Francis Holland School was founded in 1881 by Francis Holland, the Canon of Canterbury Cathedral, although it was largely the project of his wife, Sibylla Holland. The school is an independent and selective school, with 700 girls aged 4 to 18 in attendance. Of this number, 550 are at the senior school, with 125 in the sixth form. The school’s site is in Belgravia, close to the V&A and the Natural History Museum, amongst other landmarks and cultural institutions. Proximity to Imperial College London offers the school access to support and lectures from leaders in their fields. In recent years the school has been able to develop and refurbish its buildings, with the sixth form in a new purpose-built space called the Old School House, designed to link the sixth form with the local community.
The school puts a great emphasis on its religious foundations and therefore on morality and on ‘social conscience,’ the latter of which it states girls are taught from the ‘moment [they] enter the school. Other core schools that are emphasised include bravery and resilience, no matter how difficult a challenge might appear. The desire to go beyond simple academic excellence is made clear through the school’s values and aims, with the goal of providing ‘an education which not only prepares young women for a fast-changing, technological world, but which enables them to make, and to be, the difference in society.’ The school also encourages pupils to value ‘love, humility, compassion, courage, hope and thankfulness.’
The school’s fees are £7750 per term at the time of writing.
In the most recent available results, just shy of 90% of GCSE grades were A-A* (7,8 or 9). Nearly 70A% of scores were A*s (8 or 9). This puts the school at the top of UK league tables, in the top 30 independent schools.
In Year 7 (First Year of senior school), pupils will study Theology and Philosophy, English, French, Mathematics, Physics, Chemistry, Biology, History, Geography, Art, 3D study, Drama, Music, Physical Education, Computing, Touch-typing, Latin, and Life Skills.
In Year 8, Debating is introduced and pupils will also be able to select a second foreign language, choosing from either German or Spanish.

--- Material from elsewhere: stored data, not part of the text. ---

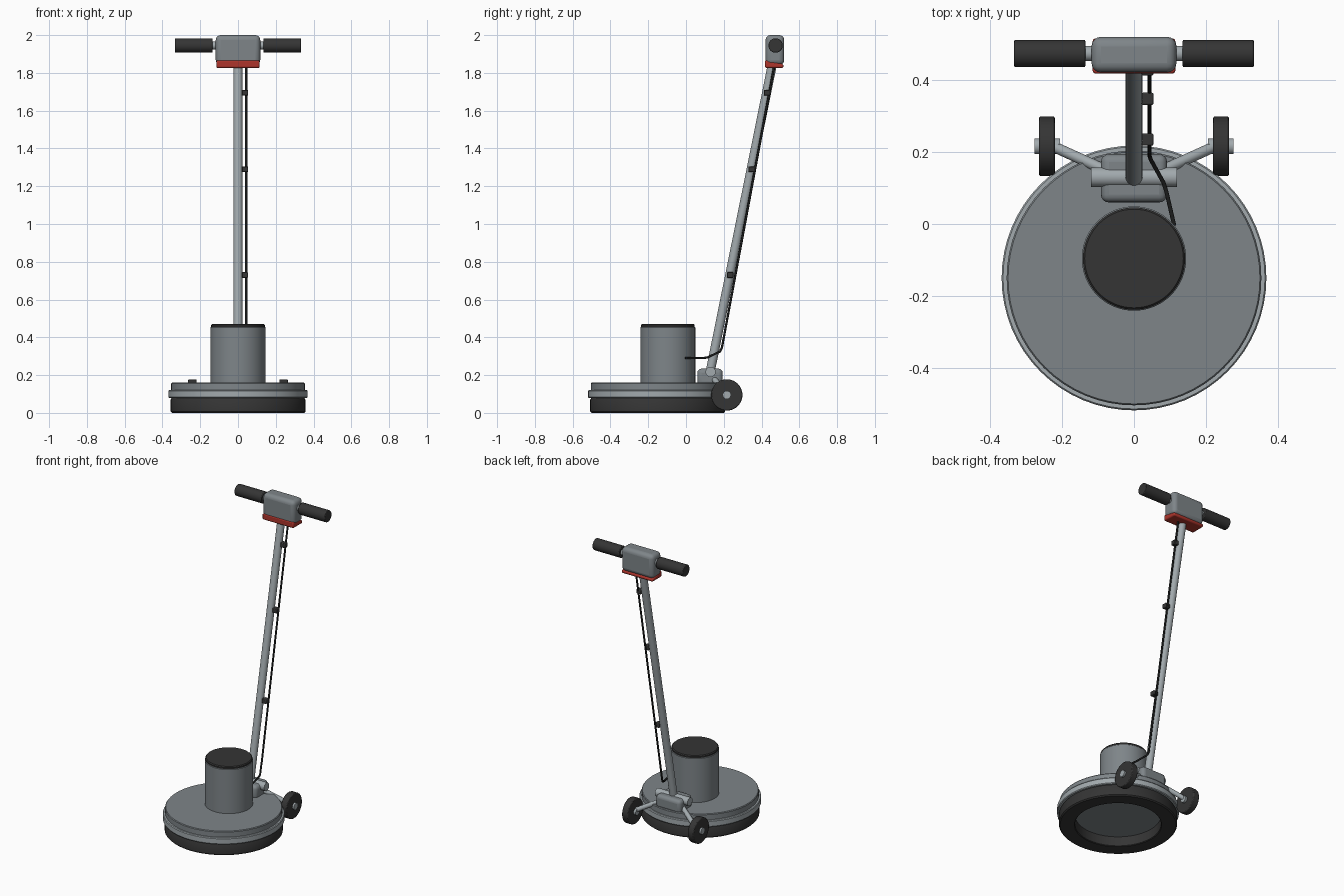
import bpy, bmesh, math
from mathutils import Vector

cube = bpy.data.objects.get("Cube")
if cube:
    bpy.data.objects.remove(cube, do_unlink=True)


def material(name, r, g, b):
    m = bpy.data.materials.new(name)
    m.use_nodes = True
    m.diffuse_color = (r, g, b, 1)
    bsdf = next(n for n in m.node_tree.nodes if n.type == 'BSDF_PRINCIPLED')
    bsdf.inputs["Base Color"].default_value = (r, g, b, 1)
    bsdf.inputs["Roughness"].default_value = 0.6
    return m


GREY = material("body grey", 0.21, 0.235, 0.25)
LIGHT = material("light metal", 0.36, 0.4, 0.42)
BLACK = material("black rubber", 0.035, 0.035, 0.035)
CABLE = material("cable black", 0.012, 0.013, 0.013)
RED = material("red trim", 0.42, 0.035, 0.025)


def finish(name, bm, mat, bevel=0, segments=2):
    bmesh.ops.recalc_face_normals(bm, faces=bm.faces)
    mesh = bpy.data.meshes.new(name)
    bm.to_mesh(mesh)
    bm.free()
    mesh.materials.append(mat)
    ob = bpy.data.objects.new(name, mesh)
    bpy.context.collection.objects.link(ob)
    if bevel:
        mod = ob.modifiers.new("Bevel", 'BEVEL')
        mod.width, mod.segments = bevel, segments
        mod.limit_method, mod.angle_limit = 'ANGLE', math.radians(40)
    bpy.ops.object.select_all(action='DESELECT')
    ob.select_set(True)
    bpy.context.view_layer.objects.active = ob
    bpy.ops.object.shade_smooth_by_angle(angle=math.radians(35))
    return ob


def lathe(name, profile, center, mat, sides=64):
    """Spin a (radius, height) profile about a vertical axis."""
    bm = bmesh.new()
    verts = [bm.verts.new((r, 0, z)) for r, z in profile]
    edges = [bm.edges.new(pair) for pair in zip(verts, verts[1:])]
    bmesh.ops.spin(bm, geom=verts + edges, axis=(0, 0, 1), cent=(0, 0, 0),
                   angle=math.tau, steps=sides)
    bmesh.ops.remove_doubles(bm, verts=bm.verts, dist=1e-5)
    bmesh.ops.translate(bm, verts=bm.verts, vec=(*center, 0))
    return finish(name, bm, mat)


def rod(name, a, b, radius, mat, sides=24, bevel=0):
    a, b = Vector(a), Vector(b)
    bm = bmesh.new()
    bmesh.ops.create_cone(bm, cap_ends=True, segments=sides, radius1=radius,
                          radius2=radius, depth=(b - a).length)
    rot = (b - a).to_track_quat('Z', 'Y').to_matrix()
    bmesh.ops.rotate(bm, verts=bm.verts, matrix=rot)
    bmesh.ops.translate(bm, verts=bm.verts, vec=(a + b) / 2)
    return finish(name, bm, mat, bevel)


def box(name, low, high, mat, bevel, segments=4, shape=None):
    low, high = Vector(low), Vector(high)
    bm = bmesh.new()
    bmesh.ops.create_cube(bm, size=1)
    for v in bm.verts:
        v.co = v.co * (high - low) + (low + high) / 2
        if shape:
            shape(v)
    return finish(name, bm, mat, bevel, segments)


# Scrubbing deck: brush ring, bumper and cover
deck = (0, -0.15)
lathe("brush_ring", [(0.26, 0.075), (0.26, 0.004), (0.264, 0), (0.35, 0),
                     (0.357, 0.007), (0.357, 0.07), (0.352, 0.078),
                     (0.26, 0.078)], deck, BLACK)
lathe("bumper", [(0, 0.066), (0.259, 0.066)], deck, GREY).name = "deck_underside"
lathe("bumper", [(0.3, 0.078), (0.364, 0.078), (0.368, 0.083), (0.368, 0.116),
                 (0.364, 0.121), (0.3, 0.121)], deck, LIGHT)
lathe("deck_cover", [(0.25, 0.085), (0.354, 0.11), (0.354, 0.155),
                     (0.35, 0.16), (0, 0.16)], deck, GREY)

# Motor housing and cap
motor = (0, -0.096)
lathe("motor_housing", [(0.145, 0.155), (0.145, 0.453), (0.141, 0.457),
                        (0, 0.457)], motor, GREY)
lathe("motor_cap", [(0.142, 0.455), (0.142, 0.465), (0.137, 0.471),
                    (0, 0.471)], motor, BLACK)

# Handle hinge
box("hinge_bracket", (-0.092, 0.06, 0.145), (0.092, 0.194, 0.234), GREY, 0.022)
rod("hinge_tube", (-0.12, 0.13, 0.217), (0.12, 0.13, 0.217), 0.027, LIGHT)

# Handle pole
pole_low, pole_high = Vector((0, 0.128, 0.217)), Vector((0, 0.458, 1.85))
rod("handle_pole", pole_low, pole_high, 0.024, LIGHT, 32)

# Control head with wedge-shaped trim
box("control_head", (-0.118, 0.421, 1.842), (0.118, 0.52, 2.0), GREY, 0.026)


def wedge(v):
    if v.co.z > 1.85 and v.co.y > 0.45:
        v.co.z = 1.846


box("head_trim", (-0.115, 0.418, 1.826), (0.115, 0.516, 1.868), RED, 0.008, 2, wedge)

# Wheels, arms and grips on both sides
for side, s in (("left", 1), ("right", -1)):
    rod(side + "_grip", (s * 0.135, 0.474, 1.945), (s * 0.333, 0.474, 1.945),
        0.038, BLACK, 32, 0.004)
    rod(side + "_grip_neck", (s * 0.1, 0.474, 1.945), (s * 0.14, 0.474, 1.945),
        0.021, LIGHT)
    rod(side + "_wheel_arm", (s * 0.085, 0.152, 0.175), (s * 0.23, 0.218, 0.098),
        0.015, LIGHT)
    rod(side + "_wheel", (s * 0.22, 0.216, 0.095), (s * 0.264, 0.216, 0.095),
        0.083, BLACK, 40, 0.005)
    rod(side + "_axle", (s * 0.205, 0.216, 0.095), (s * 0.276, 0.216, 0.095),
        0.022, LIGHT)

# Power cable
curve = bpy.data.curves.new("power_cable", 'CURVE')
curve.dimensions = '3D'
curve.bevel_depth = 0.006
curve.bevel_resolution = 2
curve.use_fill_caps = True
path = [(0.043, 0.47, 1.85), (0.043, 0.19, 0.345), (0.046, 0.18, 0.325),
        (0.082, 0.115, 0.294), (0.09, 0.09, 0.29), (0.112, -0.005, 0.29)]
spline = curve.splines.new('POLY')
spline.points.add(len(path) - 1)
for point, co in zip(spline.points, path):
    point.co = (*co, 1)
curve.materials.append(CABLE)
bpy.context.collection.objects.link(bpy.data.objects.new("power_cable", curve))

# Cable clips along the pole
for i, z in enumerate((0.73, 1.29, 1.695)):
    c = pole_low.lerp(pole_high, (z - pole_low.z) / (pole_high.z - pole_low.z))
    box(f"cable_clip_{i + 1}", (0.021, c.y - 0.014, z - 0.015),
        (0.054, c.y + 0.02, z + 0.015), BLACK, 0.004, 2)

When pupils reach GCSE, they must take the following compulsory subjects: English Language, English Literature, a modern foreign language (from a choice of French, German or Spanish), Mathematics and the Sciences (from a choice of three separate sciences or Double Award Science). Pupils then select further GCSE subjects from a list of options comprising Art, Classical Civilisation, Classical Greek, Computing, Drama, Geography, German, History, Latin, Music, Physical Education, Theology and Philosophy and Spanish. All pupils have lessons in Physical Education.

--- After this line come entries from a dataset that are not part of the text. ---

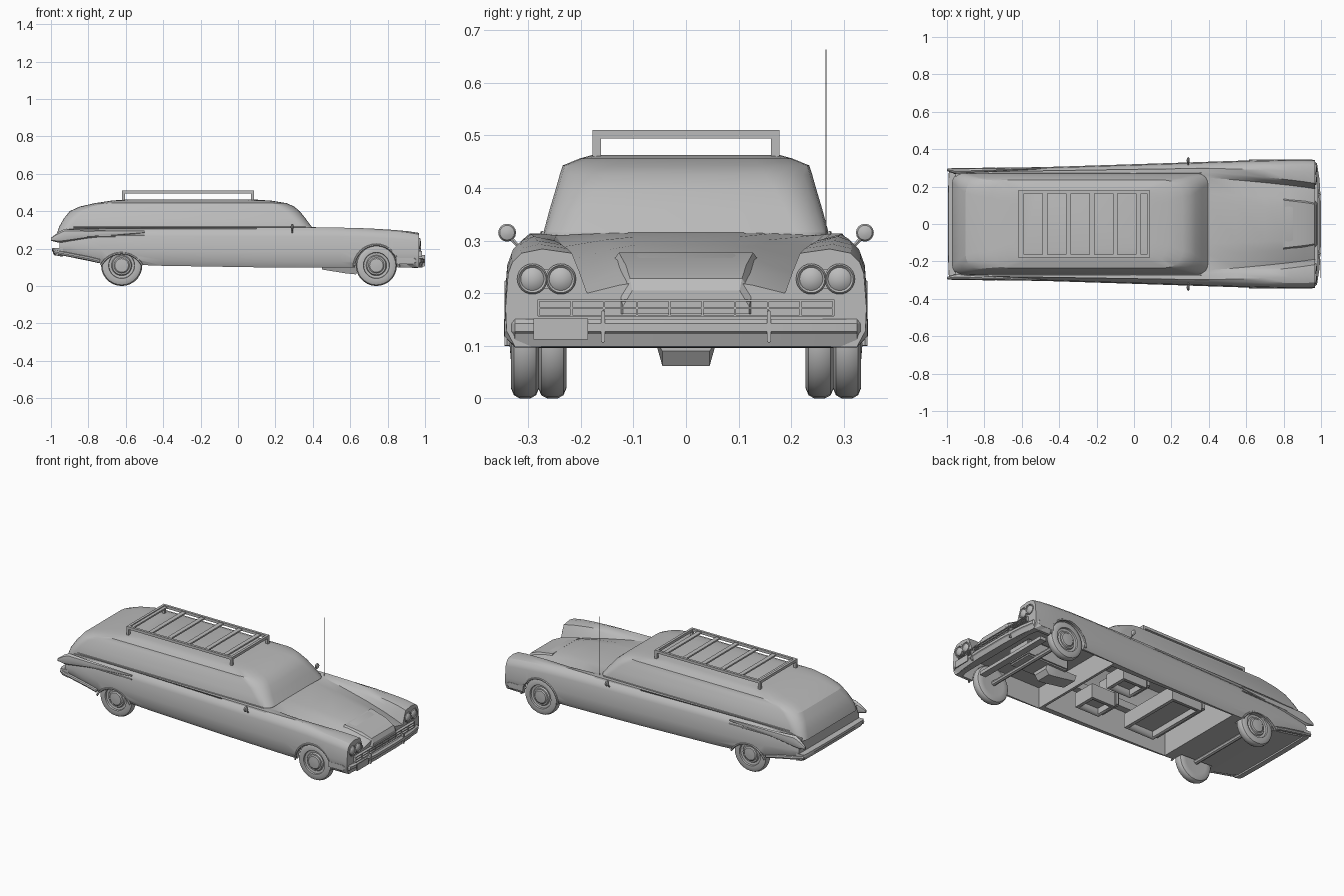
import bpy, bmesh, math
from mathutils import Vector

if "Cube" in bpy.data.objects:
    bpy.data.objects.remove(bpy.data.objects["Cube"])

grey = bpy.data.materials.new("plain_grey")
grey.use_nodes = True
grey.diffuse_color = (0.5, 0.5, 0.5, 1)
grey.node_tree.nodes["Principled BSDF"].inputs["Base Color"].default_value = (0.5, 0.5, 0.5, 1)


def smooth(me, angle):
    for p in me.polygons:
        p.use_smooth = True
    me.set_sharp_from_angle(angle=math.radians(angle))


def finish(name, bm, angle=32):
    bmesh.ops.recalc_face_normals(bm, faces=bm.faces)
    me = bpy.data.meshes.new(name)
    bm.to_mesh(me)
    bm.free()
    me.materials.append(grey)
    smooth(me, angle)
    ob = bpy.data.objects.new(name, me)
    bpy.context.collection.objects.link(ob)
    return ob


def loft(name, rings, angle=32):
    """Skin closed rings of equal length and cap both ends."""
    bm = bmesh.new()
    rows = [[bm.verts.new(p) for p in r] for r in rings]
    n = len(rows[0])
    for a, b in zip(rows, rows[1:]):
        for i in range(n):
            j = (i + 1) % n
            bm.faces.new((a[i], a[j], b[j], b[i]))
    bm.faces.new(rows[0])
    bm.faces.new(rows[-1])
    return finish(name, bm, angle)


def box(name, x, y, z, bevel=0):
    bm = bmesh.new()
    bmesh.ops.create_cube(bm, size=1)
    for v in bm.verts:
        v.co = [(lo + hi) / 2 + c * (hi - lo) for c, (lo, hi) in zip(v.co, (x, y, z))]
    if bevel:
        bmesh.ops.bevel(bm, geom=bm.edges[:], offset=bevel, segments=2, affect='EDGES')
    return finish(name, bm)


def spin(name, profile, centre, axis, steps=24):
    """Lathe (along, radius) pairs around the x or y axis."""
    rings = []
    for along, r in profile:
        ring = []
        for i in range(steps):
            a = math.tau * i / steps
            c, s = r * math.cos(a), r * math.sin(a)
            off = (along, c, s) if axis == 'x' else (c, along, s)
            ring.append(Vector(centre) + Vector(off))
        rings.append(ring)
    return loft(name, rings)


def tube(name, points, r, sides=6):
    """Sweep a round section along a path."""
    pts = [Vector(p) for p in points]
    rings = []
    for i, p in enumerate(pts):
        d = (pts[min(i + 1, len(pts) - 1)] - pts[max(i - 1, 0)]).normalized()
        ref = Vector((0, 1, 0)) if abs(d.y) < 0.8 else Vector((0, 0, 1))
        u = d.cross(ref).normalized()
        v = d.cross(u)
        rings.append([p + r * (math.cos(math.tau * k / sides) * u + math.sin(math.tau * k / sides) * v)
                      for k in range(sides)])
    return loft(name, rings)


def cut(target, cutter):
    mod = target.modifiers.new("cut", 'BOOLEAN')
    mod.operation, mod.solver, mod.object = 'DIFFERENCE', 'EXACT', cutter
    me = bpy.data.meshes.new_from_object(target.evaluated_get(bpy.context.evaluated_depsgraph_get()))
    target.modifiers.clear()
    target.data = me
    bpy.data.objects.remove(cutter)


# Lower body: x, half width, sill, fender top, fender inner edge, valley, hood crown
stations = [(-0.955, .288, .17, .285, .25, .285, .29), (-0.9, .29, .155, .305, .26, .308, .31),
            (-0.73, .297, .12, .312, .265, .312, .315), (-0.4, .307, .108, .313, .265, .313, .315),
            (0.1, .323, .10, .313, .265, .313, .315), (0.4, .333, .098, .313, .262, .31, .315),
            (0.55, .338, .098, .312, .25, .288, .307), (0.7, .342, .098, .308, .236, .262, .292),
            (0.83, .345, .098, .30, .222, .235, .272), (0.91, .345, .098, .293, .212, .215, .25),
            (0.968, .343, .098, .284, .203, .20, .222)]


def section(x, w, zb, zt, yi, zv, zh):
    mid = (w + yi) / 2
    half = [(w - .018, zb), (w - .002, zb + .03), (w, zb + .08 * (zt - zb) / .2), (w - .005, zt - .047),
            (w - .013, zt - .025), (w - .03, zt - .008), (mid, zt), (yi + .014, zt - .008 if zv < zt - .01 else zt),
            (yi, (zv + zt) / 2), (yi - .015, zv), (yi * .62, zv * .3 + zh * .7), (yi * .4, zh)]
    return [(x, y, z) for y, z in half] + [(x, -y, z) for y, z in reversed(half)]


body = loft("lower_body", [section(*s) for s in stations], 28)

# Wheel openings and lamp recesses
for s in (-1, 1):
    lo, hi = sorted((s * 0.22, s * 0.4))
    cut(body, spin("well", [(lo, .118), (hi, .118)], (.74, 0, .10), 'y', 32))
    cut(body, spin("well", [(lo, .125), (hi, .125)], (-.622, 0, .05), 'y', 32))
    cut(body, box("lamp_recess", (.952, 1.1), tuple(sorted((s * .207, s * .324))), (.194, .26), .015))
# Engine bay and open passenger space
cut(body, box("bay", (.4, .86), (-.31, .31), (0, .222)))
cut(body, box("nose_bay", (.85, .94), (-.31, .31), (0, .185)))
cut(body, box("floor_space", (-.45, .385), (-.28, .28), (0, .27)))
cut(body, box("passenger_space", (-.45, .38), (-.24, .24), (.2, .4)))
smooth(body.data, 28)


# Cabin: stacked rounded outlines, z, rear x, front x, half width, corner radius
def outline(z, x0, x1, w, r):
    ring = []
    for k, (cx, cy) in enumerate(((x1 - r, w - r), (x0 + r, w - r), (x0 + r, r - w), (x1 - r, r - w))):
        for i in range(6):
            a = math.pi / 2 * (k + i / 5)
            ring.append((cx + r * math.cos(a), cy + r * math.sin(a), z))
    return ring


cabin = loft("cabin", [outline(*o) for o in (
    (.27, -.972, .40, .272, .05), (.315, -.957, .395, .271, .06), (.36, -.932, .362, .259, .07),
    (.40, -.9, .33, .247, .08), (.425, -.845, .30, .24, .09), (.443, -.765, .26, .234, .09),
    (.456, -.68, .18, .202, .09), (.463, -.6, .08, .177, .08))], 22)
cut(cabin, loft("headroom", [outline(*o) for o in (
    (.2, -.45, .38, .25, .05), (.32, -.45, .375, .25, .06), (.40, -.45, .31, .23, .08), (.43, -.45, .26, .215, .09))]))
smooth(cabin.data, 22)

# Wheels with hubcaps
tyre = [(-.026, .07), (-.027, .09), (-.021, .104), (-.010, .11), (.010, .11), (.021, .104),
        (.027, .09), (.026, .07), (.016, .068), (.014, .055), (.022, .05), (.022, .042), (.027, .036), (.029, .012)]
for end, x, y in (("front", .74, .306), ("rear", -.622, .254)):
    for side, s in (("left", 1), ("right", -1)):
        spin(f"{end}_{side}_wheel", [(a * s, r) for a, r in tyre], (x, y * s, .11), 'y', 28)
    tube(f"{end}_axle", [(x, -y, .11), (x, y, .11)], .014, 8)

# Parts on both sides
for side, s in (("left", 1), ("right", -1)):
    for end, x, y, z, r, start in (("front", .74, .340, .10, .12, 0), ("rear", -.622, .298, .05, .126, .5)):
        sweep = [start + (math.pi - 2 * start) * i / 16 for i in range(17)]
        tube(f"{side}_{end}_arch_lip", [(x + r * math.cos(a), s * y, z + r * math.sin(a)) for a in sweep], .006)
    for y in (.238, .292):
        spin(f"{side}_headlight", [(-.03, .029), (.017, .029), (.021, .026), (.017, .022), (.022, .015), (.024, .004)],
             (.955, s * y, .227), 'x')
    # Tail fin pod, tapering to a point
    loft(f"{side}_tail_pod", [[(x, s * (y + ry * math.cos(math.tau * k / 8)), z + rz * math.sin(math.tau * k / 8))
                              for k in range(8)] for x, y, z, ry, rz in (
        (-.5, .298, .29, .004, .006), (-.8, .288, .277, .012, .022), (-.93, .282, .268, .018, .036),
        (-.96, .284, .26, .016, .028), (-1, .289, .25, .006, .008))])
    # Mouldings along the flank
    tube(f"{side}_rear_moulding", [(-.96, s * .291, .262), (-.73, s * .296, .267), (-.5, s * .301, .268)], .004)
    tube(f"{side}_belt_moulding", [(-.88, s * .271, .314), (0, s * .274, .315), (.36, s * .272, .315)], .003)
    # Rear bumper end wrapping onto the flank
    tube(f"{side}_rear_bumper_end", [(-.985, s * .28, .185), (-.95, s * .286, .176), (-.8, s * .29, .147),
                                    (-.74, s * .29, .132)], .011, 8)
    # Door mirror
    spin(f"{side}_mirror", [(-.008, .006), (-.005, .014), (0, .017), (.005, .014), (.008, .006)],
         (.29, s * .34, .315), 'x', 16)
    tube(f"{side}_mirror_stem", [(.29, s * .315, .285), (.29, s * .335, .307)], .004)
    # Front bumper guard
    box(f"{side}_bumper_guard", (.97, 1), tuple(sorted((s * .154, s * .162))), (.105, .167), .002)
    # Rack rail and posts
    box(f"{side}_rack_rail", (-.62, .085), tuple(sorted((s * .163, s * .178))), (.494, .51))
    for x in (-.62, .07):
        box(f"{side}_rack_post", (x, x + .015), tuple(sorted((s * .162, s * .178))), (.45, .505))

# Rack end bars and slats
for x in (-.62, .07):
    box("rack_end_bar", (x, x + .015), (-.178, .178), (.494, .51))
for i in range(6):
    x = -.6 + .125 * i
    box("rack_slat", (x - .013, x + .013), (-.165, .165), (.496, .505))


# Bumpers with swept ends that rise at the tips
def bumper(name, path, profile):
    full = [(x, -y) for x, y in reversed(path)] + path
    loft(name, [[(x + d, y, z if abs(y) < .335 else max(z, .118)) for d, z in profile] for x, y in full], 25)


bumper("front_bumper", [(.982, .1), (.974, .24), (.96, .325), (.93, .345), (.875, .346)],
       [(-.03, .097), (.003, .099), (.012, .122), (.018, .127), (.018, .142), (.008, .151), (-.03, .151)])
bumper("rear_bumper", [(-.975, .1), (-.972, .27), (-.965, .288)],
       [(.03, .158), (-.008, .165), (-.02, .19), (-.018, .202), (.03, .202)])

# Hood nose, grille and plate
loft("hood_nose", [[(x, y, z) for y, z in ((-w, b), (-w, t - .03), (-w * .85, t), (w * .85, t), (w, t - .03), (w, b))]
                   for x, w, b, t in ((.80, .15, .23, .277), (.91, .135, .19, .254), (.965, .125, .16, .228),
                                      (.978, .12, .16, .205))], 25)
for z in (.157, .1715, .186):
    box("grille_bar", (.95, .985), (-.28, .28), (z - .002, z + .002))
for i in range(10):
    y = -.28 + .56 * i / 9
    box("grille_divider", (.95, .984), (y - .002, y + .002), (.157, .188))
box("front_plate", (.996, 1), (-.29, -.186), (.112, .152))

# Antenna
tube("antenna", [(.39, .266, .3), (.39, .266, .663)], .001)

# Underside: engine, sump, seats and cross member
box("engine", (.52, .8), (-.08, .08), (.11, .21), .008)
loft("sump", [[(x, -.045, b), (x, .045, b), (x, .06, .115), (x, -.06, .115)]
              for x, b in ((.45, .088), (.58, .067), (.63, .062), (.65, .09))])
for x0, x1, y0, y1 in ((.08, .24, .06, .2), (.08, .24, -.2, -.06), (-.3, -.1, -.2, .2)):
    seat = box("seat", (x0, x1), (y0, y1), (.115, .2))
    cut(seat, box("opening", (x0 + .02, x1 - .02), (y0 + .02, y1 - .02), (.1, .15)))
    box("seat_back", (x0 - .03, x0), (y0, y1), (.13, .33), .006)
box("front_cross_member", (.82, .86), (-.25, .25), (.105, .125))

Francis Holland is part of the London 11+ Consortium, which from 2023 onwards is introducing a new assessment process designed to ‘discover a child’s potential in creative and critical thinking, analysis, synthesis and problem-solving.’ The test is designed to go beyond testing cognitive skills. It will be 100 minutes in total, and is to be taken in the candidate’s current school. As well as this assessment, all applicants will be invited to Francis Holland for a half day of interviews in mid January, which will assess skills in problem-solving, critical thinking and creativity. The interview is designed to give a ‘more complete picture of your daughter’s unique personality and ability.’
What subjects do you enjoy at school?
How do you calculate the volume of a cube?
How would your teachers at school describe you?
What is 1 squared + 2 squared + 3 squared?
What books do you like?
What subject at school do you find the most difficult?
If you had to describe yourself using one adjective, what would you choose?
Do you think that you’re resilient?
Do you like playing in teams?
Are you a better team player or team leader?
What characteristics do you look for in your friends?
How would your best friend describe you?
What’s your greatest strength?
What do you think is your greatest weakness?